BEGIN Task data
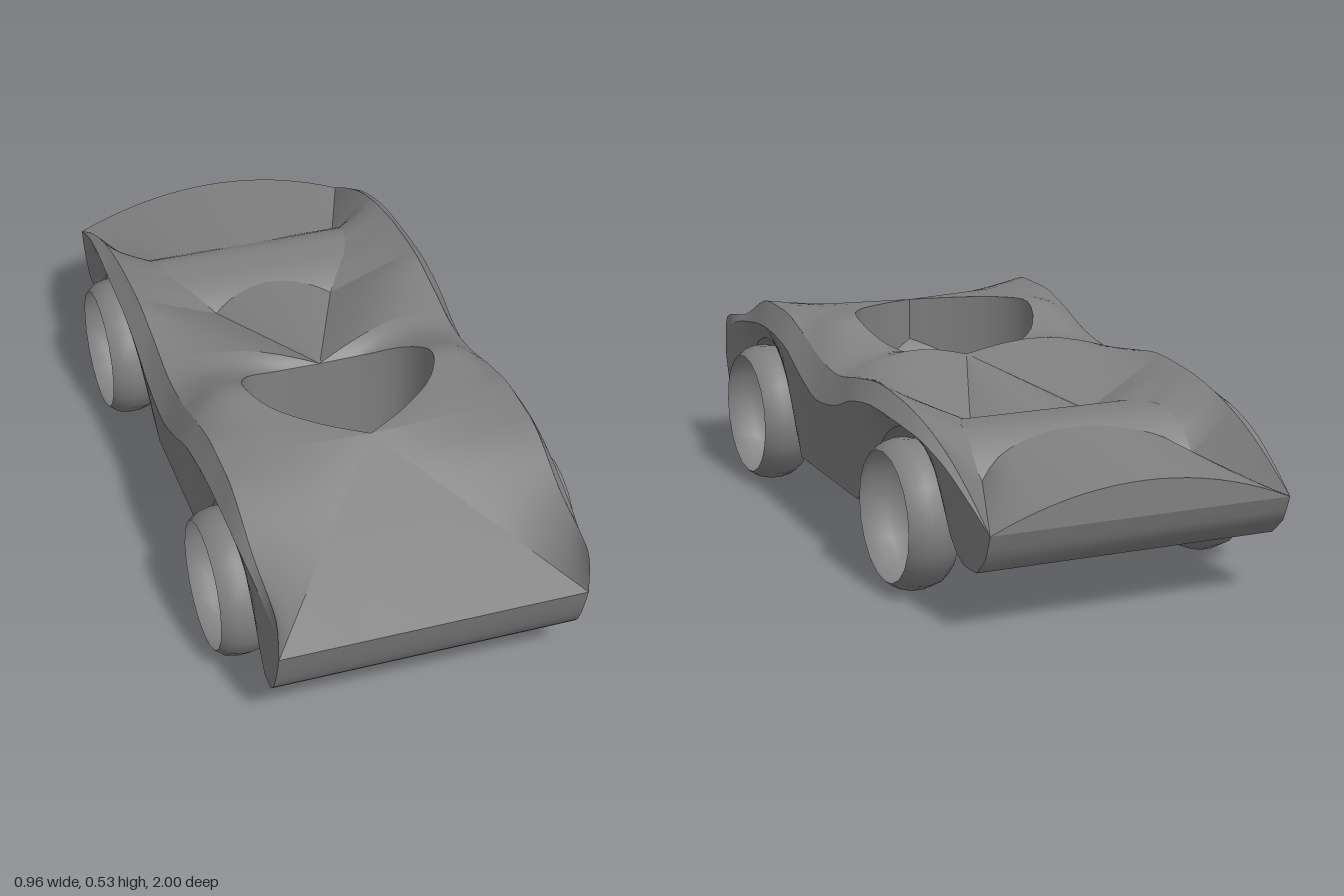
import * as THREE from 'three';
import { toCreasedNormals } from 'three/addons/utils/BufferGeometryUtils.js';

const skin = new THREE.MeshStandardMaterial({ color: 0x808080, side: THREE.DoubleSide });
const { lerp } = THREE.MathUtils;
const V = (x, y, z) => new THREE.Vector3(x, y, z);
const spline = (...p) => new THREE.CatmullRomCurve3(p.map(a => V(...a)));
const line = (a, b) => new THREE.LineCurve3(V(...a), V(...b));

// Smooth height profile through [z, value] pairs (z falling), without overshoot
function profile(pts) {
  const d = pts.slice(1).map((p, i) => (p[1] - pts[i][1]) / (p[0] - pts[i][0]));
  const m = pts.map((p, i) => {
    if (i === 0) return d[0];
    if (i === pts.length - 1) return d[i - 1];
    return d[i - 1] * d[i] <= 0 ? 0 : 2 * d[i - 1] * d[i] / (d[i - 1] + d[i]);
  });
  return z => {
    let i = 0;
    while (i < pts.length - 2 && z < pts[i + 1][0]) i++;
    const h = pts[i + 1][0] - pts[i][0], t = (z - pts[i][0]) / h, s = 1 - t;
    return (1 + 2 * t) * s * s * pts[i][1] + t * s * s * h * m[i]
      + t * t * (3 - 2 * t) * pts[i + 1][1] - t * t * s * h * m[i + 1];
  };
}

// Surface from a function f(u, v) -> Vector3, with u and v from 0 to 1
function sheet(name, f, nu, nv) {
  const pos = [], idx = [];
  for (let i = 0; i <= nu; i++) for (let j = 0; j <= nv; j++) pos.push(...f(i / nu, j / nv).toArray());
  for (let i = 0; i < nu; i++) for (let j = 0; j < nv; j++) {
    const a = i * (nv + 1) + j, b = a + nv + 1;
    idx.push(a, b, a + 1, b, b + 1, a + 1);
  }
  const g = new THREE.BufferGeometry();
  g.setAttribute('position', new THREE.Float32BufferAttribute(pos, 3));
  g.setIndex(idx);
  const mesh = new THREE.Mesh(toCreasedNormals(g, 0.6), skin);
  mesh.name = name;
  return mesh;
}

// Side lines of the body as functions of z
const sill = profile([[1, .28], [.985, .23], [.96, .165], [.93, .125], [.88, .125], [.82, .2], [.74, .33], [.67, .39],
  [.6, .41], [.53, .405], [.47, .37], [.4, .28], [.36, .19], [.32, .125], [-.12, .125], [-.2, .2], [-.27, .29],
  [-.35, .37], [-.45, .41], [-.55, .415], [-.65, .37], [-.72, .27], [-.78, .19], [-.85, .16], [-.92, .165],
  [-.97, .21], [-1, .28]]);
const crease = profile([[1, .28], [.99, .32], [.97, .355], [.8, .42], [.5, .465], [.35, .45], [.2, .39], [.08, .355],
  [-.05, .37], [-.2, .42], [-.35, .44], [-.6, .43], [-.75, .4], [-.9, .335], [-1, .28]]);
const crest = profile([[1, .28], [.995, .36], [.97, .4], [.8, .44], [.57, .525], [.45, .525], [.3, .495], [.15, .45],
  [.03, .435], [-.15, .465], [-.3, .485], [-.45, .478], [-.6, .455], [-.75, .41], [-.87, .355], [-1, .28]]);
const HALF = .405;
const creaseX = z => HALF + .04 * (1 - Math.abs(z) ** 3);

// Stations along the body, closer together at nose and tail
const keys = [1, .995, .985, .97, .95, .93, .88, .32, -.12, -.97, -.985, -1];
for (let i = -23; i <= 23; i++) keys.push(i * .04);
keys.sort((a, b) => b - a);
const NZ = keys.length - 1, station = u => keys[Math.round(u * NZ)];

// Inner border of the top skin; its rear part lies on the rear wheel tunnel
const onTunnel = (x, z) => [x, sill(z), z];
const apex = [0, .44, .08];
const rim = spline([0, .51, .5], [.12, .52, .43], [.22, .53, .34], [.26, .532, .24], [.22, .48, .13], [.13, .445, .085], apex);
const tunnelEdge = spline(onTunnel(.17, -.34), onTunnel(.22, -.41), onTunnel(.26, -.48), onTunnel(.28, -.55),
  onTunnel(.29, -.62), onTunnel(.29, -.69));
// curve, outer z at start and end, swelling at start and end
const border = [
  [line([HALF, .28, 1], [0, .51, .5]), 1, .5, 0, 0],
  [rim, .5, -.05, 0, .04],
  [line(apex, onTunnel(.17, -.34)), -.05, -.3, .04, 0],
  [tunnelEdge, -.3, -.7, 0, 0],
  [line(onTunnel(.29, -.69), [HALF, .28, -1]), -.7, -1, 0, 0],
];

function buildBody() {
  const body = new THREE.Group();
  body.name = 'body';
  for (const s of [1, -1]) {
    const side = s > 0 ? 'left' : 'right';
    const flip = v => (s > 0 ? v : 1 - v);
    // flanks below and above the waist crease
    body.add(sheet(side + 'Flank', (u, w) => {
      const z = station(u), v = flip(w);
      return V(s * lerp(HALF, creaseX(z), v), lerp(sill(z), crease(z), v), z);
    }, NZ, 4));
    body.add(sheet(side + 'Shoulder', (u, w) => {
      const z = station(u), v = flip(w);
      return V(s * lerp(creaseX(z), HALF, v), lerp(crease(z), crest(z), v), z);
    }, NZ, 3));
    // top skin from fender crest to inner border
    for (const [curve, z0, z1, swell0, swell1] of border) {
      body.add(sheet(side + 'Fender', (u, w) => {
        const e = z0 === 1 ? u * u : u, v = flip(w), z = lerp(z0, z1, e);
        const p = V(HALF, crest(z), z).lerp(curve.getPoint(e), v);
        p.y += lerp(swell0, swell1, e) * Math.sin(Math.PI * v);
        p.x *= s;
        return p;
      }, 24, 8));
    }
    // cockpit wall down to the floor pan
    body.add(sheet(side + 'CockpitWall', (u, w) => {
      const p = rim.getPoint(u);
      return V(s * p.x, lerp(p.y, sill(p.z), flip(w)), p.z);
    }, 36, 2));
  }
  // flat hood wedge
  body.add(sheet('hood', (u, v) => V((2 * v - 1) * HALF * (1 - u), .28 + .23 * u, 1 - .5 * u), 4, 4));
  // cowl widening from the cockpit to the rear wheel tunnel
  body.add(sheet('cowl', (u, w) => {
    const v = 2 * w - 1;
    return V(...apex).lerp(V(...onTunnel(.17 * v, -.4 + .06 * v * v)), u);
  }, 8, 16));
  // rear deck and its arched tail face
  const tailArc = v => V(HALF * v, .37 - .09 * v * v, -1);
  body.add(sheet('rearDeck', (u, w) => {
    const v = 2 * w - 1;
    return V(...onTunnel(.29 * v, -.6 - .09 * v * v)).lerp(tailArc(v), u);
  }, 8, 20));
  body.add(sheet('tailFace', (u, w) => {
    const v = 2 * w - 1;
    return tailArc(v).lerp(V(HALF * v, .28, -1), u);
  }, 1, 20));
  // nose panel, floor pan and wheel tunnels in one sheet
  body.add(sheet('underside', (u, v) => {
    const z = station(u);
    return V((2 * v - 1) * HALF, sill(z), z);
  }, NZ, 1));
  return body;
}

// Open barrel-shaped tyre rings
function buildWheels() {
  const wheels = new THREE.Group();
  wheels.name = 'wheels';
  const section = [[.17, -.068], [.188, -.045], [.195, -.015], [.195, .015], [.188, .045], [.17, .068]];
  const g = new THREE.LatheGeometry(section.map(p => new THREE.Vector2(...p)), 20).rotateZ(Math.PI / 2);
  for (const [end, z] of [['front', .585], ['rear', -.505]]) for (const s of [1, -1]) {
    const wheel = new THREE.Mesh(g, skin);
    wheel.name = end + (s > 0 ? 'Left' : 'Right') + 'Wheel';
    wheel.position.set(s * .412, .196, z);
    wheels.add(wheel);
  }
  return wheels;
}

export function createModel() {
  const car = new THREE.Group();
  car.name = 'car';
  car.add(buildBody(), buildWheels());
  return car;
}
END Task data
Aim of the exercise:
Except for the pictures, give the data again word for word.

Answer section:
import * as THREE from 'three';
import { toCreasedNormals } from 'three/addons/utils/BufferGeometryUtils.js';

const skin = new THREE.MeshStandardMaterial({ color: 0x808080, side: THREE.DoubleSide });
const { lerp } = THREE.MathUtils;
const V = (x, y, z) => new THREE.Vector3(x, y, z);
const spline = (...p) => new THREE.CatmullRomCurve3(p.map(a => V(...a)));
const line = (a, b) => new THREE.LineCurve3(V(...a), V(...b));

// Smooth height profile through [z, value] pairs (z falling), without overshoot
function profile(pts) {
  const d = pts.slice(1).map((p, i) => (p[1] - pts[i][1]) / (p[0] - pts[i][0]));
  const m = pts.map((p, i) => {
    if (i === 0) return d[0];
    if (i === pts.length - 1) return d[i - 1];
    return d[i - 1] * d[i] <= 0 ? 0 : 2 * d[i - 1] * d[i] / (d[i - 1] + d[i]);
  });
  return z => {
    let i = 0;
    while (i < pts.length - 2 && z < pts[i + 1][0]) i++;
    const h = pts[i + 1][0] - pts[i][0], t = (z - pts[i][0]) / h, s = 1 - t;
    return (1 + 2 * t) * s * s * pts[i][1] + t * s * s * h * m[i]
      + t * t * (3 - 2 * t) * pts[i + 1][1] - t * t * s * h * m[i + 1];
  };
}

// Surface from a function f(u, v) -> Vector3, with u and v from 0 to 1
function sheet(name, f, nu, nv) {
  const pos = [], idx = [];
  for (let i = 0; i <= nu; i++) for (let j = 0; j <= nv; j++) pos.push(...f(i / nu, j / nv).toArray());
  for (let i = 0; i < nu; i++) for (let j = 0; j < nv; j++) {
    const a = i * (nv + 1) + j, b = a + nv + 1;
    idx.push(a, b, a + 1, b, b + 1, a + 1);
  }
  const g = new THREE.BufferGeometry();
  g.setAttribute('position', new THREE.Float32BufferAttribute(pos, 3));
  g.setIndex(idx);
  const mesh = new THREE.Mesh(toCreasedNormals(g, 0.6), skin);
  mesh.name = name;
  return mesh;
}

// Side lines of the body as functions of z
const sill = profile([[1, .28], [.985, .23], [.96, .165], [.93, .125], [.88, .125], [.82, .2], [.74, .33], [.67, .39],
  [.6, .41], [.53, .405], [.47, .37], [.4, .28], [.36, .19], [.32, .125], [-.12, .125], [-.2, .2], [-.27, .29],
  [-.35, .37], [-.45, .41], [-.55, .415], [-.65, .37], [-.72, .27], [-.78, .19], [-.85, .16], [-.92, .165],
  [-.97, .21], [-1, .28]]);
const crease = profile([[1, .28], [.99, .32], [.97, .355], [.8, .42], [.5, .465], [.35, .45], [.2, .39], [.08, .355],
  [-.05, .37], [-.2, .42], [-.35, .44], [-.6, .43], [-.75, .4], [-.9, .335], [-1, .28]]);
const crest = profile([[1, .28], [.995, .36], [.97, .4], [.8, .44], [.57, .525], [.45, .525], [.3, .495], [.15, .45],
  [.03, .435], [-.15, .465], [-.3, .485], [-.45, .478], [-.6, .455], [-.75, .41], [-.87, .355], [-1, .28]]);
const HALF = .405;
const creaseX = z => HALF + .04 * (1 - Math.abs(z) ** 3);

// Stations along the body, closer together at nose and tail
const keys = [1, .995, .985, .97, .95, .93, .88, .32, -.12, -.97, -.985, -1];
for (let i = -23; i <= 23; i++) keys.push(i * .04);
keys.sort((a, b) => b - a);
const NZ = keys.length - 1, station = u => keys[Math.round(u * NZ)];

// Inner border of the top skin; its rear part lies on the rear wheel tunnel
const onTunnel = (x, z) => [x, sill(z), z];
const apex = [0, .44, .08];
const rim = spline([0, .51, .5], [.12, .52, .43], [.22, .53, .34], [.26, .532, .24], [.22, .48, .13], [.13, .445, .085], apex);
const tunnelEdge = spline(onTunnel(.17, -.34), onTunnel(.22, -.41), onTunnel(.26, -.48), onTunnel(.28, -.55),
  onTunnel(.29, -.62), onTunnel(.29, -.69));
// curve, outer z at start and end, swelling at start and end
const border = [
  [line([HALF, .28, 1], [0, .51, .5]), 1, .5, 0, 0],
  [rim, .5, -.05, 0, .04],
  [line(apex, onTunnel(.17, -.34)), -.05, -.3, .04, 0],
  [tunnelEdge, -.3, -.7, 0, 0],
  [line(onTunnel(.29, -.69), [HALF, .28, -1]), -.7, -1, 0, 0],
];

function buildBody() {
  const body = new THREE.Group();
  body.name = 'body';
  for (const s of [1, -1]) {
    const side = s > 0 ? 'left' : 'right';
    const flip = v => (s > 0 ? v : 1 - v);
    // flanks below and above the waist crease
    body.add(sheet(side + 'Flank', (u, w) => {
      const z = station(u), v = flip(w);
      return V(s * lerp(HALF, creaseX(z), v), lerp(sill(z), crease(z), v), z);
    }, NZ, 4));
    body.add(sheet(side + 'Shoulder', (u, w) => {
      const z = station(u), v = flip(w);
      return V(s * lerp(creaseX(z), HALF, v), lerp(crease(z), crest(z), v), z);
    }, NZ, 3));
    // top skin from fender crest to inner border
    for (const [curve, z0, z1, swell0, swell1] of border) {
      body.add(sheet(side + 'Fender', (u, w) => {
        const e = z0 === 1 ? u * u : u, v = flip(w), z = lerp(z0, z1, e);
        const p = V(HALF, crest(z), z).lerp(curve.getPoint(e), v);
        p.y += lerp(swell0, swell1, e) * Math.sin(Math.PI * v);
        p.x *= s;
        return p;
      }, 24, 8));
    }
    // cockpit wall down to the floor pan
    body.add(sheet(side + 'CockpitWall', (u, w) => {
      const p = rim.getPoint(u);
      return V(s * p.x, lerp(p.y, sill(p.z), flip(w)), p.z);
    }, 36, 2));
  }
  // flat hood wedge
  body.add(sheet('hood', (u, v) => V((2 * v - 1) * HALF * (1 - u), .28 + .23 * u, 1 - .5 * u), 4, 4));
  // cowl widening from the cockpit to the rear wheel tunnel
  body.add(sheet('cowl', (u, w) => {
    const v = 2 * w - 1;
    return V(...apex).lerp(V(...onTunnel(.17 * v, -.4 + .06 * v * v)), u);
  }, 8, 16));
  // rear deck and its arched tail face
  const tailArc = v => V(HALF * v, .37 - .09 * v * v, -1);
  body.add(sheet('rearDeck', (u, w) => {
    const v = 2 * w - 1;
    return V(...onTunnel(.29 * v, -.6 - .09 * v * v)).lerp(tailArc(v), u);
  }, 8, 20));
  body.add(sheet('tailFace', (u, w) => {
    const v = 2 * w - 1;
    return tailArc(v).lerp(V(HALF * v, .28, -1), u);
  }, 1, 20));
  // nose panel, floor pan and wheel tunnels in one sheet
  body.add(sheet('underside', (u, v) => {
    const z = station(u);
    return V((2 * v - 1) * HALF, sill(z), z);
  }, NZ, 1));
  return body;
}

// Open barrel-shaped tyre rings
function buildWheels() {
  const wheels = new THREE.Group();
  wheels.name = 'wheels';
  const section = [[.17, -.068], [.188, -.045], [.195, -.015], [.195, .015], [.188, .045], [.17, .068]];
  const g = new THREE.LatheGeometry(section.map(p => new THREE.Vector2(...p)), 20).rotateZ(Math.PI / 2);
  for (const [end, z] of [['front', .585], ['rear', -.505]]) for (const s of [1, -1]) {
    const wheel = new THREE.Mesh(g, skin);
    wheel.name = end + (s > 0 ? 'Left' : 'Right') + 'Wheel';
    wheel.position.set(s * .412, .196, z);
    wheels.add(wheel);
  }
  return wheels;
}

export function createModel() {
  const car = new THREE.Group();
  car.name = 'car';
  car.add(buildBody(), buildWheels());
  return car;
}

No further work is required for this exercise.